**Problem**
The output is the lines below from the one with "p.radius = r" through the one with "dg = bpy.context.evaluated_depsgraph_get()", both included, printed exactly and with no other line.

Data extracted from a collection
--*--

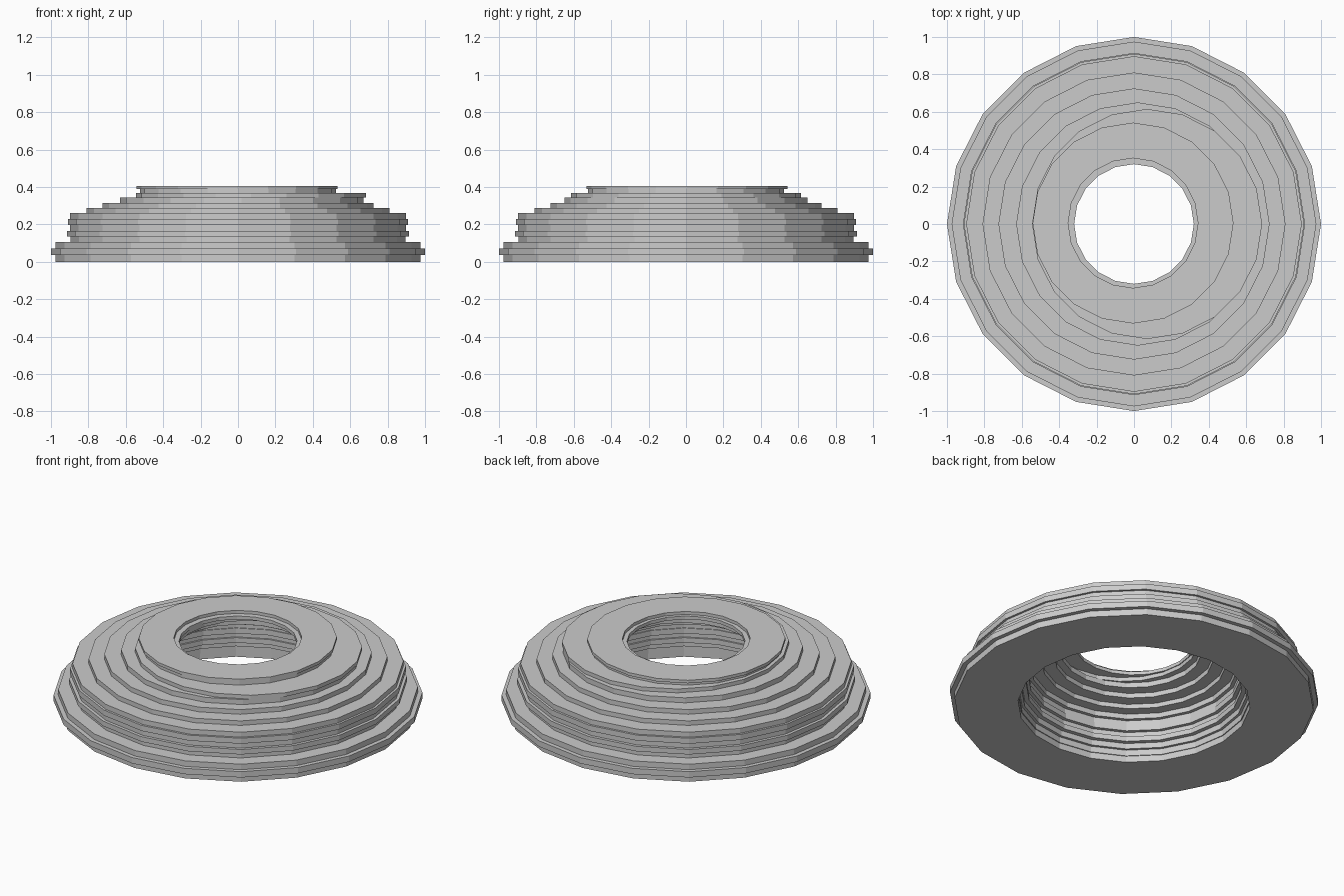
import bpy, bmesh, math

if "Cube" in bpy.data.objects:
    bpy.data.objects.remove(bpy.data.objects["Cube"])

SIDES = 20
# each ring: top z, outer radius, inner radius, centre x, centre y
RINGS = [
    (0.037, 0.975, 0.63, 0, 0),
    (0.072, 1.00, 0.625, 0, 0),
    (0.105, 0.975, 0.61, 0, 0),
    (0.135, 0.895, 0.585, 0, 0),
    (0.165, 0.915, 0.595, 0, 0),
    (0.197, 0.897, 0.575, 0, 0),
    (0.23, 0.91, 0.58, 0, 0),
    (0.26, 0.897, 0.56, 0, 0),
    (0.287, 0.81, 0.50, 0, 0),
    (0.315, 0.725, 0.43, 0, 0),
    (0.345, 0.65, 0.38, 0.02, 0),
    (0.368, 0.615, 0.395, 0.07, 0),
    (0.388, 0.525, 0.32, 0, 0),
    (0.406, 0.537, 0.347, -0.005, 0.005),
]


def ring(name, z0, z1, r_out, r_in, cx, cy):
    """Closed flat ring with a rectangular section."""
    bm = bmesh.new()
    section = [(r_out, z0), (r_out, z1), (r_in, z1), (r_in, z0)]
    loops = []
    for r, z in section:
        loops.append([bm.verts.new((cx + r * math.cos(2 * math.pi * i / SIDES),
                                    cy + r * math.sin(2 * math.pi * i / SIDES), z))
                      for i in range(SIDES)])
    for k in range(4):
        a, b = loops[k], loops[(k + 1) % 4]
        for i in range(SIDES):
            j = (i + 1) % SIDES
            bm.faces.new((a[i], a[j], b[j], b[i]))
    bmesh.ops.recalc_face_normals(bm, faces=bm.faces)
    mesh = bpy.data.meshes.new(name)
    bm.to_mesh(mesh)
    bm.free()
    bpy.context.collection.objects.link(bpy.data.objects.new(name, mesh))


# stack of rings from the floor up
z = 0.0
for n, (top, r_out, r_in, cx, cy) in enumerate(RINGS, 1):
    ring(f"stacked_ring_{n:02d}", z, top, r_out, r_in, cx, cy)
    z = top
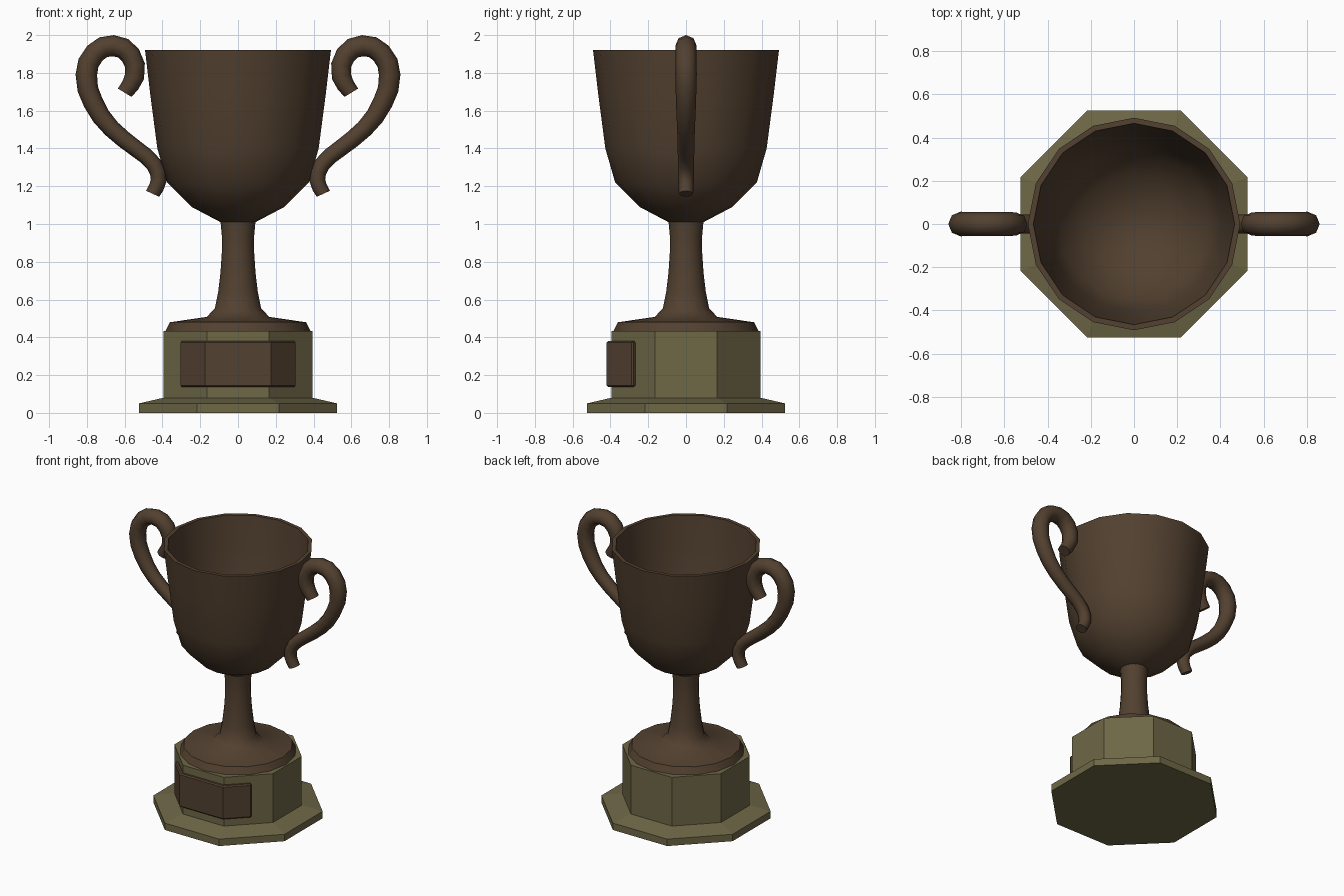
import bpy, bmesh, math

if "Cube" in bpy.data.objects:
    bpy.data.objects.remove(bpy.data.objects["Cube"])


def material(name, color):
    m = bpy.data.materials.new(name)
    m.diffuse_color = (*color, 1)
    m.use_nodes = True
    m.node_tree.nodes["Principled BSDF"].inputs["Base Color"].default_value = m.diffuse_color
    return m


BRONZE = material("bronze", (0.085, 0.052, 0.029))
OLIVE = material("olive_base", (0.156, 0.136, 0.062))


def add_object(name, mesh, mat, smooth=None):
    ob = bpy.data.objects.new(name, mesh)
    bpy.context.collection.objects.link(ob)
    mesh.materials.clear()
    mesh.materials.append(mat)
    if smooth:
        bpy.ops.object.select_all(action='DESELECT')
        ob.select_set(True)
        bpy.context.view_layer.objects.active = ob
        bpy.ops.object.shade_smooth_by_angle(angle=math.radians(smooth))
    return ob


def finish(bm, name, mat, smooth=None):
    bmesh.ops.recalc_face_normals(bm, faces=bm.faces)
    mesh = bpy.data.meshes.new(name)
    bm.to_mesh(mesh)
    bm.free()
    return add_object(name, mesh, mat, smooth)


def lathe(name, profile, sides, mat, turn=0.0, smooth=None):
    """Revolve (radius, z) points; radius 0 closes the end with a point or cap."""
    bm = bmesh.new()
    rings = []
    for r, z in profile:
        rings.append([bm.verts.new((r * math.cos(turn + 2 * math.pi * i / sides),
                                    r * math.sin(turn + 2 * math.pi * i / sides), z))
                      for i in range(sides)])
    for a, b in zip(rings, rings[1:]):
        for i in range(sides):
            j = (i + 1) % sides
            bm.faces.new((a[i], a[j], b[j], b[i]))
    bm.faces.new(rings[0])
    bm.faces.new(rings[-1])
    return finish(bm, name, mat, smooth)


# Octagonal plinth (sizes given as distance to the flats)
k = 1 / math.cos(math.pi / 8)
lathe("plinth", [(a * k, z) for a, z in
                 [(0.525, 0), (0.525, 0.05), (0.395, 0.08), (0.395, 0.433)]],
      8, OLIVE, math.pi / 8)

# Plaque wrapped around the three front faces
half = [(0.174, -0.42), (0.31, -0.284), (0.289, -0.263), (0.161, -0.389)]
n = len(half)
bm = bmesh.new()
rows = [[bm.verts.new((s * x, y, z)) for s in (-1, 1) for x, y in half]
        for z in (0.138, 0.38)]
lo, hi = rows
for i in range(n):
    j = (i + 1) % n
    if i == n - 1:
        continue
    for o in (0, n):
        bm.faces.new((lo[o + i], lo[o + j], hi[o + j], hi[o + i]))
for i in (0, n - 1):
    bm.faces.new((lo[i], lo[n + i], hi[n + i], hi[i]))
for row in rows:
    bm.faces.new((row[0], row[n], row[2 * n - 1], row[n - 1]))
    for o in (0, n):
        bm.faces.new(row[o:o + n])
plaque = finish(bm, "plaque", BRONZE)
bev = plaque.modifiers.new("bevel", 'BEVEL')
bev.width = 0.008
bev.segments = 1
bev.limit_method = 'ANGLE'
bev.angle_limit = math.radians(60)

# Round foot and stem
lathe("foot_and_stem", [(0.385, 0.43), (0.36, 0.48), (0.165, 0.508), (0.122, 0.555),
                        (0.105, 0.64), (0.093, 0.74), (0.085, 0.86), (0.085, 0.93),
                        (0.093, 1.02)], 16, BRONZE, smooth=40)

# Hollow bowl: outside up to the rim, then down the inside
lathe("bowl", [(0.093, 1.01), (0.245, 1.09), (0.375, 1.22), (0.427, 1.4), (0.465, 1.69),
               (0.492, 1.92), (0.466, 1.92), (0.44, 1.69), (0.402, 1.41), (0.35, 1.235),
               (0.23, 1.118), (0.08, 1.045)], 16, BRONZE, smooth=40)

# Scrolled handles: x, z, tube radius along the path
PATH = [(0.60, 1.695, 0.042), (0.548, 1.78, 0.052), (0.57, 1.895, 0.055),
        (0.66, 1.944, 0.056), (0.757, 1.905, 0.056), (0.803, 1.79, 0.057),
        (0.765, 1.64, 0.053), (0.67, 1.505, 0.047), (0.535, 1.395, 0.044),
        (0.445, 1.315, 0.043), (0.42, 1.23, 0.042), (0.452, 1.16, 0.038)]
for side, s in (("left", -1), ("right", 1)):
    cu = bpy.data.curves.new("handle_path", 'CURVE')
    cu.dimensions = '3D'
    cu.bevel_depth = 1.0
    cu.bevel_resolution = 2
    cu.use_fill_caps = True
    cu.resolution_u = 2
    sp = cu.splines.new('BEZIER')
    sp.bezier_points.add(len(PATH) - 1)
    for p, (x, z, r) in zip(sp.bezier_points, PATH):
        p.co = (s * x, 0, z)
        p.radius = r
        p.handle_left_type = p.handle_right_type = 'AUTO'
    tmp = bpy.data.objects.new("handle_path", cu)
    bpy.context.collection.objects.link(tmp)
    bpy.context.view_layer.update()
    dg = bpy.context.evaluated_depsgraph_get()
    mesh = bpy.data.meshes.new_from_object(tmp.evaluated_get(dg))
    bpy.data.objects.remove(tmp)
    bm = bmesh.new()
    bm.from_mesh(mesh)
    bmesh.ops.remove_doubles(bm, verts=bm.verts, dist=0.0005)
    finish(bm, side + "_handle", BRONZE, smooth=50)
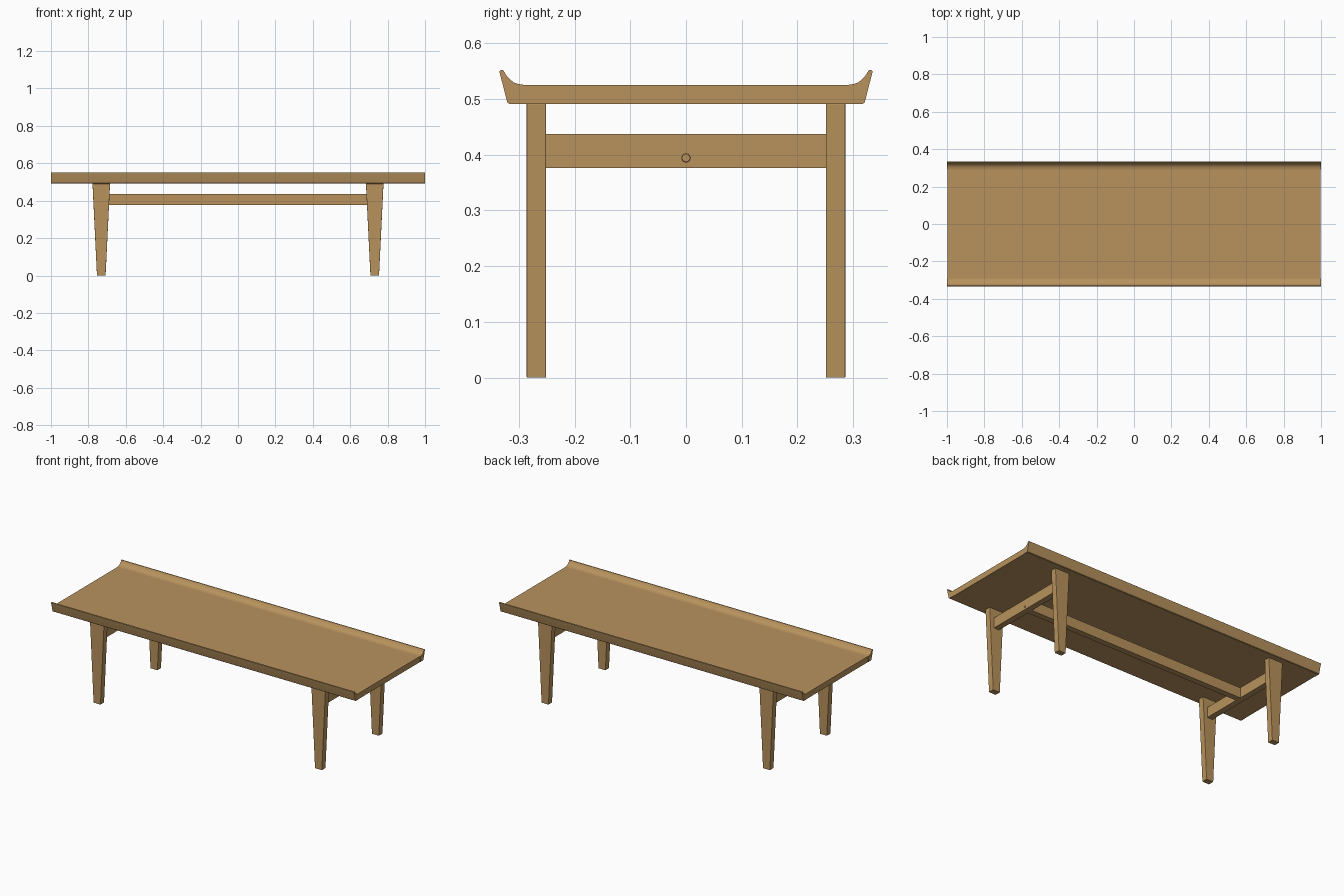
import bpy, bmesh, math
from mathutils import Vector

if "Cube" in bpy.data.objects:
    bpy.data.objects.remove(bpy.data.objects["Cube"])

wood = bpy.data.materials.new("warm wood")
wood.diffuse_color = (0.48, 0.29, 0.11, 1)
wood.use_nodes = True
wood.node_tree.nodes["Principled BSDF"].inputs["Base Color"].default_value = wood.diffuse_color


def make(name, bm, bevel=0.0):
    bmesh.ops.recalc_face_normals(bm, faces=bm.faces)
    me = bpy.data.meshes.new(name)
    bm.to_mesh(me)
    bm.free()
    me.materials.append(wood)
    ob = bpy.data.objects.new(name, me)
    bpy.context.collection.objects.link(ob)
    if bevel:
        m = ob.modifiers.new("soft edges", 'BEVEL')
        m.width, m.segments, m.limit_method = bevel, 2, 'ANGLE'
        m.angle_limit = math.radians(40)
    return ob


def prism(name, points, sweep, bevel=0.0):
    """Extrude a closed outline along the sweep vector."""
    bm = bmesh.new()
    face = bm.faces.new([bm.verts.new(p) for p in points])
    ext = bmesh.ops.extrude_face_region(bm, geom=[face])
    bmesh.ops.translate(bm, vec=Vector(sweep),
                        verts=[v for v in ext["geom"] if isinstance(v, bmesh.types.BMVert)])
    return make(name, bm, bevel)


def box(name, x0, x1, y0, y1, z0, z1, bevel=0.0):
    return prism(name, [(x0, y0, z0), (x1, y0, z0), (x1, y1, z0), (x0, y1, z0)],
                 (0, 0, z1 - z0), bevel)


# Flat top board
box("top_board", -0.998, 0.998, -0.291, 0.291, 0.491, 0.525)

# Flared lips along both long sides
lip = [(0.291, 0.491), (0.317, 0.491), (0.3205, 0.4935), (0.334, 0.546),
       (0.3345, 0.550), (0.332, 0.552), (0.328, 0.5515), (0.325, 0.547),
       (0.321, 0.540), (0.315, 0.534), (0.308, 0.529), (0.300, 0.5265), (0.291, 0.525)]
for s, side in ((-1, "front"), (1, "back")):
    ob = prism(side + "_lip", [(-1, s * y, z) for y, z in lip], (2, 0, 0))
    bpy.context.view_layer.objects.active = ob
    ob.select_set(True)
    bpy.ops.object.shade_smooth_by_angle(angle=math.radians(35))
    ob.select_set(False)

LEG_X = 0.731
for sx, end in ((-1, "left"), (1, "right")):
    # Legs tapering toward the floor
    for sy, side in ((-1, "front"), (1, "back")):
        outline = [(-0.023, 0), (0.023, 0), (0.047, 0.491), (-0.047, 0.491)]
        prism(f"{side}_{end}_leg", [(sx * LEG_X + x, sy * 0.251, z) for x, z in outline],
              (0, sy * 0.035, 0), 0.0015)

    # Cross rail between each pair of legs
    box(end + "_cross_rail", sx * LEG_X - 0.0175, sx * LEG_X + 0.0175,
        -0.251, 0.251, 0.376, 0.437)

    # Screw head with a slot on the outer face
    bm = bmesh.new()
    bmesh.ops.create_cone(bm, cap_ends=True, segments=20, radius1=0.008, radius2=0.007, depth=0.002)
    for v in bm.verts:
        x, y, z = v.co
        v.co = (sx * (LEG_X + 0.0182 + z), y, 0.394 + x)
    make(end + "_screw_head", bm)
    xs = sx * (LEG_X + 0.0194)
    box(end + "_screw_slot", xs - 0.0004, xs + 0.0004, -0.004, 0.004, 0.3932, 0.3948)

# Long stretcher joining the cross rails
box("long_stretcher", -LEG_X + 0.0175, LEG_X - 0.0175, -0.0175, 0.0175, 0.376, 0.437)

--*--

**Reply**
        p.radius = r
        p.handle_left_type = p.handle_right_type = 'AUTO'
    tmp = bpy.data.objects.new("handle_path", cu)
    bpy.context.collection.objects.link(tmp)
    bpy.context.view_layer.update()
    dg = bpy.context.evaluated_depsgraph_get()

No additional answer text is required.